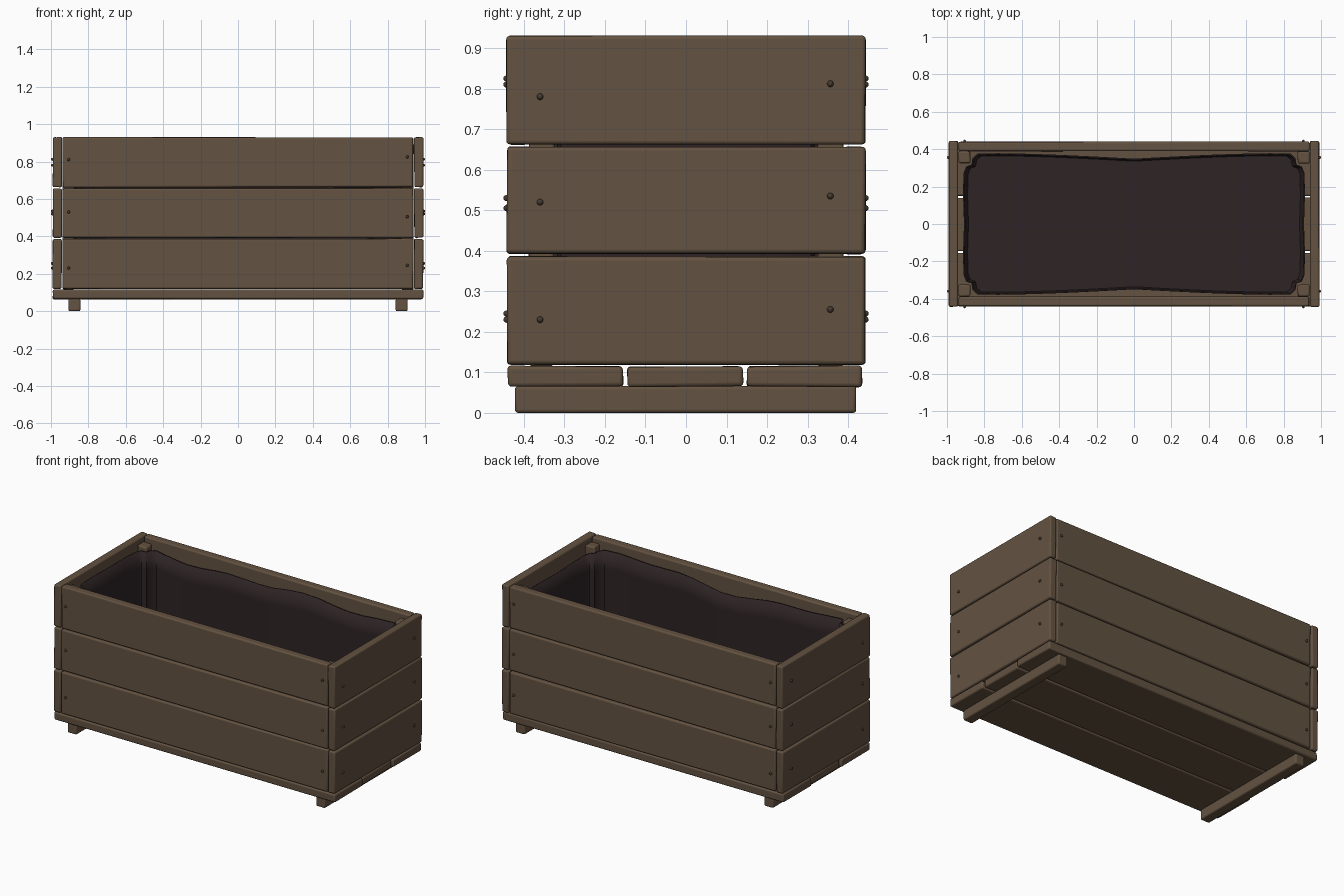
import bpy, bmesh, math, random
from mathutils import Matrix

if "Cube" in bpy.data.objects:
    bpy.data.objects.remove(bpy.data.objects["Cube"])
random.seed(4)

def material(name, rgb):
    m = bpy.data.materials.new(name)
    m.diffuse_color = (*rgb, 1)
    m.use_nodes = True
    m.node_tree.nodes["Principled BSDF"].inputs["Base Color"].default_value = m.diffuse_color
    return m

WOOD = material("weathered wood", (0.125, 0.084, 0.052))
LINER = material("dark liner", (0.027, 0.017, 0.018))
NAIL = material("dark nail", (0.06, 0.042, 0.03))

def finish(name, bm, mat, bevel=0):
    bmesh.ops.recalc_face_normals(bm, faces=bm.faces)
    me = bpy.data.meshes.new(name)
    bm.to_mesh(me)
    bm.free()
    me.materials.append(mat)
    ob = bpy.data.objects.new(name, me)
    bpy.context.collection.objects.link(ob)
    if bevel:
        b = ob.modifiers.new("bevel", "BEVEL")
        b.width, b.segments = bevel, 3
    bpy.ops.object.select_all(action="DESELECT")
    bpy.context.view_layer.objects.active = ob
    ob.select_set(True)
    bpy.ops.object.shade_smooth_by_angle(angle=math.radians(40))
    return ob

def board(name, x, y, z, bevel=0.009, jitter=0.002):
    """Bevelled plank between (min, max) pairs, corners slightly uneven."""
    bm = bmesh.new()
    bmesh.ops.create_cube(bm, size=1)
    for v in bm.verts:
        for i, (a, b) in enumerate((x, y, z)):
            v.co[i] = (a + b) / 2 + v.co[i] * (b - a) + random.uniform(-jitter, jitter)
    return finish(name, bm, WOOD, bevel)

def nail(name, pos, axis):
    bm = bmesh.new()
    bmesh.ops.create_uvsphere(bm, u_segments=12, v_segments=8, radius=0.008)
    for v in bm.verts:
        v.co["xy".index(axis)] *= 1.2
    bmesh.ops.translate(bm, verts=bm.verts, vec=pos)
    finish(name, bm, NAIL)

# Wall planks: three rows on each side, with nails at both ends
rows = [(0.12, 0.386), (0.393, 0.656), (0.663, 0.93)]
end_nails = [(0.23, 0.255), (0.52, 0.535), (0.78, 0.812)]
long_nails = [(0.23, 0.245), (0.53, 0.505), (0.81, 0.825)]
for r, z in enumerate(rows):
    for s, side in ((-1, "front"), (1, "back")):
        board(f"{side}_plank_{r}", (-0.937, 0.937), sorted((s * 0.39, s * 0.44)), z)
        for k, x in enumerate((-0.905, 0.905)):
            nail(f"{side}_nail_{r}_{k}", (x, s * 0.441, long_nails[r][k]), "y")
    for s, side in ((-1, "left"), (1, "right")):
        board(f"{side}_plank_{r}", sorted((s * 0.942, s * 0.99)), (-0.442, 0.442), z)
        for k, y in enumerate((-0.36, 0.356)):
            nail(f"{side}_nail_{r}_{k}", (s * 0.991, y, end_nails[r][k]), "x")

# Floor planks
for i, (a, b, e) in enumerate([(-0.44, -0.155, 0.99), (-0.145, 0.14, 0.982), (0.15, 0.436, 0.99)]):
    board(f"floor_plank_{i}", (-e, e), (a, b), (0.064, 0.115))

# Foot rails
for s, side in ((-1, "left"), (1, "right")):
    board(f"{side}_foot_rail", sorted((s * 0.843, s * 0.907)), (-0.422, 0.42), (0, 0.066), 0.008, 0)

# Inner corner posts
for sx in (-1, 1):
    for sy in (-1, 1):
        board("corner_post", sorted((sx * 0.875, sx * 0.938)), sorted((sy * 0.325, sy * 0.388)), (0.116, 0.9))

# Liner: sagging cloth wall, tucked around the posts, with a wavy top edge
quarter = [(0.91, 0.15), (0.908, 0.27), (0.895, 0.305), (0.866, 0.315), (0.86, 0.35), (0.835, 0.373)]
quarter += [(0.83 * (1 - i / 8), 0.345 + 0.03 * (1 - i / 8) ** 0.0 * math.cos(i / 8 * math.pi / 2))
            for i in range(1, 8)]
q1 = [(0.905, 0.0)] + quarter + [(0.0, 0.345)]
half = q1 + [(-x, y) for x, y in reversed(q1[:-1])]
path = half + [(x, -y) for x, y in reversed(half[1:-1])]
bm = bmesh.new()
rings = []
for t in (0, 0.05, 0.3, 0.6, 0.85, 1):
    ring = []
    for x, y in path:
        top = 0.865 + 0.016 * math.sin(5 * x + 3 * y) + 0.01 * math.sin(11 * x - 1)
        k = 0.98 if t == 0 else 1
        ring.append(bm.verts.new((x * k, y * k, 0.125 + t * (top - 0.125))))
    rings.append(ring)
n = len(path)
for a, b in zip(rings, rings[1:]):
    for i in range(n):
        bm.faces.new((a[i], a[(i + 1) % n], b[(i + 1) % n], b[i]))
bm.faces.new(rings[0])
liner = finish("liner", bm, LINER)
sol = liner.modifiers.new("thickness", "SOLIDIFY")
sol.thickness, sol.offset = 0.008, 0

:::::

(Task brief): Give every record back exactly as it reads, with no images.

(Solution to the exercise):
import bpy, bmesh, math, random
from mathutils import Matrix

if "Cube" in bpy.data.objects:
    bpy.data.objects.remove(bpy.data.objects["Cube"])
random.seed(4)

def material(name, rgb):
    m = bpy.data.materials.new(name)
    m.diffuse_color = (*rgb, 1)
    m.use_nodes = True
    m.node_tree.nodes["Principled BSDF"].inputs["Base Color"].default_value = m.diffuse_color
    return m

WOOD = material("weathered wood", (0.125, 0.084, 0.052))
LINER = material("dark liner", (0.027, 0.017, 0.018))
NAIL = material("dark nail", (0.06, 0.042, 0.03))

def finish(name, bm, mat, bevel=0):
    bmesh.ops.recalc_face_normals(bm, faces=bm.faces)
    me = bpy.data.meshes.new(name)
    bm.to_mesh(me)
    bm.free()
    me.materials.append(mat)
    ob = bpy.data.objects.new(name, me)
    bpy.context.collection.objects.link(ob)
    if bevel:
        b = ob.modifiers.new("bevel", "BEVEL")
        b.width, b.segments = bevel, 3
    bpy.ops.object.select_all(action="DESELECT")
    bpy.context.view_layer.objects.active = ob
    ob.select_set(True)
    bpy.ops.object.shade_smooth_by_angle(angle=math.radians(40))
    return ob

def board(name, x, y, z, bevel=0.009, jitter=0.002):
    """Bevelled plank between (min, max) pairs, corners slightly uneven."""
    bm = bmesh.new()
    bmesh.ops.create_cube(bm, size=1)
    for v in bm.verts:
        for i, (a, b) in enumerate((x, y, z)):
            v.co[i] = (a + b) / 2 + v.co[i] * (b - a) + random.uniform(-jitter, jitter)
    return finish(name, bm, WOOD, bevel)

def nail(name, pos, axis):
    bm = bmesh.new()
    bmesh.ops.create_uvsphere(bm, u_segments=12, v_segments=8, radius=0.008)
    for v in bm.verts:
        v.co["xy".index(axis)] *= 1.2
    bmesh.ops.translate(bm, verts=bm.verts, vec=pos)
    finish(name, bm, NAIL)

# Wall planks: three rows on each side, with nails at both ends
rows = [(0.12, 0.386), (0.393, 0.656), (0.663, 0.93)]
end_nails = [(0.23, 0.255), (0.52, 0.535), (0.78, 0.812)]
long_nails = [(0.23, 0.245), (0.53, 0.505), (0.81, 0.825)]
for r, z in enumerate(rows):
    for s, side in ((-1, "front"), (1, "back")):
        board(f"{side}_plank_{r}", (-0.937, 0.937), sorted((s * 0.39, s * 0.44)), z)
        for k, x in enumerate((-0.905, 0.905)):
            nail(f"{side}_nail_{r}_{k}", (x, s * 0.441, long_nails[r][k]), "y")
    for s, side in ((-1, "left"), (1, "right")):
        board(f"{side}_plank_{r}", sorted((s * 0.942, s * 0.99)), (-0.442, 0.442), z)
        for k, y in enumerate((-0.36, 0.356)):
            nail(f"{side}_nail_{r}_{k}", (s * 0.991, y, end_nails[r][k]), "x")

# Floor planks
for i, (a, b, e) in enumerate([(-0.44, -0.155, 0.99), (-0.145, 0.14, 0.982), (0.15, 0.436, 0.99)]):
    board(f"floor_plank_{i}", (-e, e), (a, b), (0.064, 0.115))

# Foot rails
for s, side in ((-1, "left"), (1, "right")):
    board(f"{side}_foot_rail", sorted((s * 0.843, s * 0.907)), (-0.422, 0.42), (0, 0.066), 0.008, 0)

# Inner corner posts
for sx in (-1, 1):
    for sy in (-1, 1):
        board("corner_post", sorted((sx * 0.875, sx * 0.938)), sorted((sy * 0.325, sy * 0.388)), (0.116, 0.9))

# Liner: sagging cloth wall, tucked around the posts, with a wavy top edge
quarter = [(0.91, 0.15), (0.908, 0.27), (0.895, 0.305), (0.866, 0.315), (0.86, 0.35), (0.835, 0.373)]
quarter += [(0.83 * (1 - i / 8), 0.345 + 0.03 * (1 - i / 8) ** 0.0 * math.cos(i / 8 * math.pi / 2))
            for i in range(1, 8)]
q1 = [(0.905, 0.0)] + quarter + [(0.0, 0.345)]
half = q1 + [(-x, y) for x, y in reversed(q1[:-1])]
path = half + [(x, -y) for x, y in reversed(half[1:-1])]
bm = bmesh.new()
rings = []
for t in (0, 0.05, 0.3, 0.6, 0.85, 1):
    ring = []
    for x, y in path:
        top = 0.865 + 0.016 * math.sin(5 * x + 3 * y) + 0.01 * math.sin(11 * x - 1)
        k = 0.98 if t == 0 else 1
        ring.append(bm.verts.new((x * k, y * k, 0.125 + t * (top - 0.125))))
    rings.append(ring)
n = len(path)
for a, b in zip(rings, rings[1:]):
    for i in range(n):
        bm.faces.new((a[i], a[(i + 1) % n], b[(i + 1) % n], b[i]))
bm.faces.new(rings[0])
liner = finish("liner", bm, LINER)
sol = liner.modifiers.new("thickness", "SOLIDIFY")
sol.thickness, sol.offset = 0.008, 0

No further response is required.